To prevent bindis from growing in your lawn, you’ll want to create the least favourable conditions possible.

Bindis thrive in full sun and hot, dry weather, so by keeping your lawn healthy and strong, you can keep them out of the picture.

Here are some tips:

  • Feed your lawn regularly with a balanced fertilizer
  • Mow regularly to keep your lawn at a good height
  • Regularly remove weeds
  • Make sure your lawn gets enough water

With regular mowing, feeding, and watering, you can create an ideal environment for grass and an unfavourable one for pesky bindis.

When is the best time to spray Bindis?

The best time to spray Bindis is on warm and dry days, when temperatures are above 10 degrees and below 30 degrees.

This allows the herbicide to be absorbed by the weed before it can evaporate or be washed off by rain, sprinklers or heavy dew.
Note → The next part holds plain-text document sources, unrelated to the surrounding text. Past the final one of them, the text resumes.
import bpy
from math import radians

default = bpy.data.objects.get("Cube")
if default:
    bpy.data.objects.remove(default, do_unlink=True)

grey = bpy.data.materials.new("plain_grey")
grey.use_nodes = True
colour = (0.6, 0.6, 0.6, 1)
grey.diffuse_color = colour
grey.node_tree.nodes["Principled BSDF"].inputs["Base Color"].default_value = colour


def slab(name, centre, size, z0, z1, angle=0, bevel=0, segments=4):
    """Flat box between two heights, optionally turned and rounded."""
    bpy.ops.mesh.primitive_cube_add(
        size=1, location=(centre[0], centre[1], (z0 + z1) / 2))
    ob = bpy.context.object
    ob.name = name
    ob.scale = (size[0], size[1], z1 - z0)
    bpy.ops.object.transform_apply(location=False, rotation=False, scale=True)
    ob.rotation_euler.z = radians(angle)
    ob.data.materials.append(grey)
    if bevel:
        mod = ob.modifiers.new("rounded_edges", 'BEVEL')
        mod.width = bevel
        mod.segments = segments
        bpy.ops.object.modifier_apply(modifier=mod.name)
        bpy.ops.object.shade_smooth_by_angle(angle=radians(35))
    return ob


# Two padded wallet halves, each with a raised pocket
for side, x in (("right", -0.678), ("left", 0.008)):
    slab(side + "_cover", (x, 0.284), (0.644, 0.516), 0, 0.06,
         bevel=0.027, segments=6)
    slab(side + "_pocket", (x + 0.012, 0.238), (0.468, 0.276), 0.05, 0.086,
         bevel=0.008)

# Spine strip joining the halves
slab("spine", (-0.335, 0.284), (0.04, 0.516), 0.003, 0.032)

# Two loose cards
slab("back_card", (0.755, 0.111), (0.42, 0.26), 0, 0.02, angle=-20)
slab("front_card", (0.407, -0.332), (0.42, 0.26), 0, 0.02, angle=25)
The ideal conditions for treating weeds and grasses with herbicides include morning or late afternoon light breezes, low humidity, a slight moisture in the soil, and plants that are not under drought stress. This will ensure maximum uptake of the herbicide by the target plant.